Free children's book service has growing waiting list

MORE than 600 children are on the waiting list for a free book service aimed at increasing literacy in Ballarat, with a lack of funding the main culprit for the delay.

It comes as more than 1000 items were considered overdue at City of Ballarat libraries in January, of which a large number were children’s books.

Run by United Way, the Ballarat Imagination Library provides a free book each month to those who sign up from birth until age five.

Co-ordinator Jan McIver said there were currently 310 children receiving the books, with a further 622 still waiting for sponsors. It costs $72 a year for each child to get a book.

She said a lack of funding was her “single biggest stress”, as the service is reliant on the local community for donations to provide the books.

Improving literacy is considered one of the best ways of avoiding socioeconomic disadvantage. 

However, Ms McIver said the Ballarat Imagination Library was aimed at increasing reading rates regardless of household income. 

She said many children in Ballarat were not being read to at night by their parents. 

“It’s so exciting. I’m getting fabulous feedback from parents whose children are memorising the books,” Ms McIver said.

“There’s a little bit of excitement about a book arriving in the letterbox with their name on it. It’s quite unique, it’s special.”

The demand for children’s books is shown in the number currently overdue at the Ballarat, Sebastopol and Wendouree libraries, as well as its mobile service.

According to documents released under Freedom of Information laws, there were 1091 items overdue at City of Ballarat libraries in January totalling $3900 in fines.

City of Ballarat people and communities general manager Neville Ivey said the higher number of children’s books currently overdue could be put down to their length.

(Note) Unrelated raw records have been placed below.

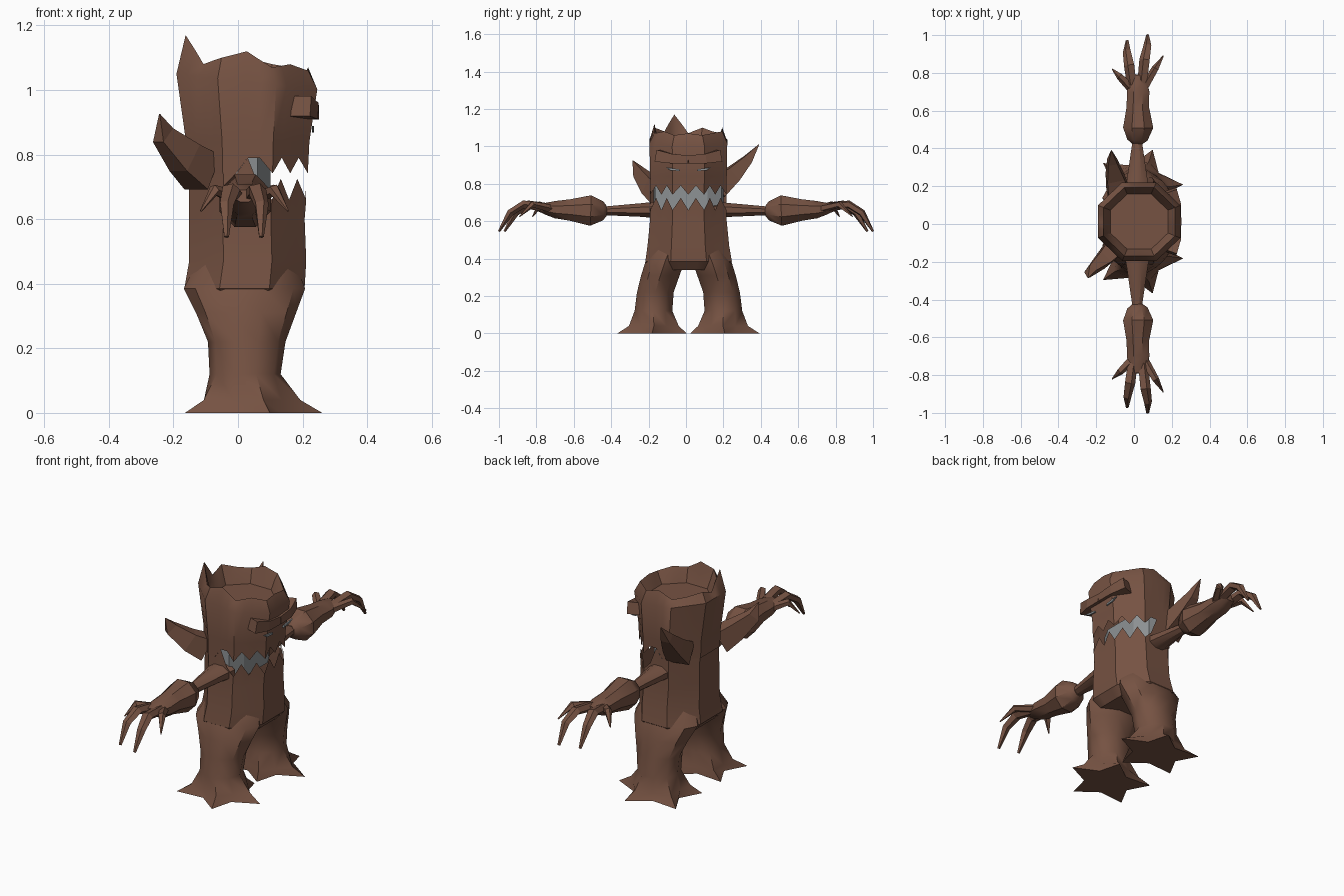
import bpy, math
import bmesh
from mathutils import Vector

if "Cube" in bpy.data.objects:
    bpy.data.objects.remove(bpy.data.objects["Cube"])


def material(name, rgb):
    m = bpy.data.materials.new(name)
    m.diffuse_color = (*rgb, 1)
    m.use_nodes = True
    m.node_tree.nodes["Principled BSDF"].inputs["Base Color"].default_value = m.diffuse_color
    return m


BARK = material("bark_brown", (0.18, 0.085, 0.055))
GREY = material("mouth_grey", (0.27, 0.29, 0.30))
CY = 0.013  # slight sideways offset of the trunk


def loft(name, rings, mat, cap0=True, cap1=True, smooth=35, recalc=True):
    """Skin a stack of equal-length rings of points."""
    bm = bmesh.new()
    vs = [[bm.verts.new(p) for p in r] for r in rings]
    n = len(rings[0])
    for a, b in zip(vs, vs[1:]):
        for i in range(n):
            j = (i + 1) % n
            bm.faces.new((a[i], a[j], b[j], b[i]))
    if cap0:
        bm.faces.new(vs[0][::-1])
    if cap1:
        bm.faces.new(vs[-1])
    bmesh.ops.remove_doubles(bm, verts=bm.verts, dist=0.0005)
    if recalc:
        bmesh.ops.recalc_face_normals(bm, faces=bm.faces)
    me = bpy.data.meshes.new(name)
    bm.to_mesh(me)
    bm.free()
    me.materials.append(mat)
    if smooth:
        me.shade_smooth()
        me.set_sharp_from_angle(angle=math.radians(smooth))
    ob = bpy.data.objects.new(name, me)
    bpy.context.collection.objects.link(ob)
    return ob


def tube(name, path, n, mat=BARK, smooth=35):
    """Tube along (x, y, z, half_width, half_height) stations."""
    pts = [Vector(p[:3]) for p in path]
    rings = []
    for k, p in enumerate(path):
        t = (pts[min(k + 1, len(pts) - 1)] - pts[max(k - 1, 0)]).normalized()
        u = t.cross(Vector((0, 0, 1))).normalized()
        v = t.cross(u)
        rings.append([pts[k] + u * p[3] * math.cos(a) + v * p[4] * math.sin(a)
                      for a in (math.tau * (i + 0.5) / n for i in range(n))])
    return loft(name, rings, mat, smooth=smooth)


# ---- trunk rings: eight-sided, four columns per side
N = 32


def trunk_ring(x0, x1, y0, y1, z, scale=1.0):
    out = []
    for i in range(N):
        a = math.tau * i / N
        d = (a + math.pi / 8) % (math.pi / 4) - math.pi / 8
        r = 0.98 * scale / math.cos(d)
        x = (x0 + x1) / 2 + (x1 - x0) / 2 * r * math.cos(a)
        y = (y0 + y1) / 2 + (y1 - y0) / 2 * r * math.sin(a)
        out.append((x, y, z(i, x) if callable(z) else z))
    return out


def lip(i, upper):
    """Jagged mouth edge over the +x half, joined at the back."""
    k = min(i, N - i)
    if k > 8:
        return 0.74
    if k == 8:
        return 0.79
    if upper:
        return 0.79 if k % 2 else 0.742
    return 0.725 if k % 2 and k < 7 else (0.70 if k == 7 else 0.66)


loft("lower_trunk", [
    trunk_ring(-.13, .17, -.18, .21, .34),
    trunk_ring(-.17, .21, -.222, .25, .385),
    trunk_ring(-.155, .215, -.21, .235, .47),
    trunk_ring(-.155, .21, -.197, .222, .60),
    trunk_ring(-.155, .215, -.195, .22, lambda i, x: lip(i, False)),
], BARK, cap1=False, recalc=False)

# broken rim heights, anticlockwise from the face
RIM = [1.07, 1.06, 1.07, 1.08, 1.10, 1.07, 1.08, 1.10,
       1.07, 1.17, 1.08, 1.10, 1.12, 1.07, 1.08, 1.06]


def rim(i, x):
    return RIM[i // 2] if i % 2 == 0 else (RIM[i // 2] + RIM[(i // 2 + 1) % 16]) / 2


TOP = (-.195, .25, -.2, .225)
loft("upper_trunk", [
    trunk_ring(-.16, .22, -.195, .22, lambda i, x: lip(i, True)),
    trunk_ring(-.165, .225, -.195, .222, .84),
    trunk_ring(*TOP, lambda i, x: 1.05 - 0.11 * (x + .19)),
    trunk_ring(*TOP, rim, .87),
    trunk_ring(*TOP, lambda i, x: min(rim(i, x), 1.08) - .03, .79),
    trunk_ring(*TOP, 1.0, .70),
], BARK, cap0=False, recalc=False)

# grey throat behind the teeth
throat = [(0, -.175), (.06, -.165), (.10, -.09), (.10, .115), (.06, .19), (0, .20)]
loft("throat", [[(x, y, z) for x, y in throat] for z in (.62, .84)], GREY, smooth=0)

# ---- legs with five-pointed root feet
LEG = [  # z, x centre, y centre, x radius, y radius, notch depth
    (0, .026, .195, .235, .195, .55),
    (.04, .028, .185, .165, .14, .80),
    (.12, .022, .187, .110, .106, 1),
    (.22, .027, .177, .120, .103, 1),
    (.31, .025, .150, .155, .108, 1),
    (.385, .020, .125, .188, .110, 1),
    (.47, .025, .090, .150, .100, 1),
]

for s, side in ((-1, "right"), (1, "left")):
    rings = []
    for z, cx, cy, rx, ry, notch in LEG:
        ring = []
        for k in range(10):
            a = math.tau * k / 10
            f = notch if k % 2 else 1
            ring.append((cx + rx * f * math.cos(a),
                         CY + s * (cy + ry * f * math.sin(a)), z))
        rings.append(ring)
    loft(side + "_leg", rings, BARK, smooth=40)

    # thin upper arm and swollen forearm
    tube(side + "_upper_arm", [
        (.017, s * .15, .66, .075, .05), (.017, s * .23, .66, .06, .04),
        (.017, s * .45, .655, .025, .024)], 8)
    tube(side + "_forearm", [
        (.017, s * .425, .655, .03, .03), (.018, s * .445, .655, .058, .055),
        (.022, s * .51, .657, .086, .088), (.02, s * .62, .66, .064, .062),
        (.022, s * .70, .662, .064, .05), (.02, s * .745, .667, .055, .036),
        (.02, s * .79, .672, .035, .02)], 8)

    # four hooked claws
    for n, (x, dx, y) in enumerate(((-.01, -.036, .97), (.045, .072, 1.0))):
        tube(f"{side}_long_claw_{n}", [
            (x, s * .74, .672, .028, .026), ((x + dx) / 2, s * (y - .13), .69, .03, .022),
            (dx, s * (y - .06), .645, .023, .02), (dx, s * y, .545, .008, .006)], 5, smooth=0)
    for n, (x, dx, y) in enumerate(((-.01, -.115, .82), (.05, .155, .89))):
        tube(f"{side}_short_claw_{n}", [
            (x, s * .715, .665, .025, .022),
            (x * .4 + dx * .6, s * (.6 * y + .4 * .72), .69, .02, .018),
            (dx, s * y, .625, .003, .003)], 5, smooth=0)

    # angry half brow
    tube(side + "_brow", [
        (.225, CY, .93, .036, .03), (.222, CY + s * .09, .935, .038, .036),
        (.195, CY + s * .165, .95, .045, .045)], 4, smooth=0)

    # narrow slanted eye
    loft(side + "_eye", [
        [(x, CY + s * (y + .01), z) for y, z in
         ((.035, .868), (.085, .872), (.115, .888), (.04, .878))]
        for x in (.229, .236)], GREY, smooth=0)

# ---- broken side branches
tube("right_branch", [
    (-.11, -.13, .745, .07, .085), (-.165, -.19, .79, .055, .07),
    (-.232, -.25, .86, .03, .045), (-.243, -.285, .925, .002, .002)], 4, smooth=0)
tube("left_branch", [
    (-.08, .16, .78, .085, .085), (-.10, .25, .85, .065, .06),
    (-.115, .33, .93, .035, .035), (-.12, .39, 1.01, .002, .002)], 4, smooth=0)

“People tend to borrow more children’s books than other books because of their shorter content. That is, you get through them quicker than a full-length novel,” he said.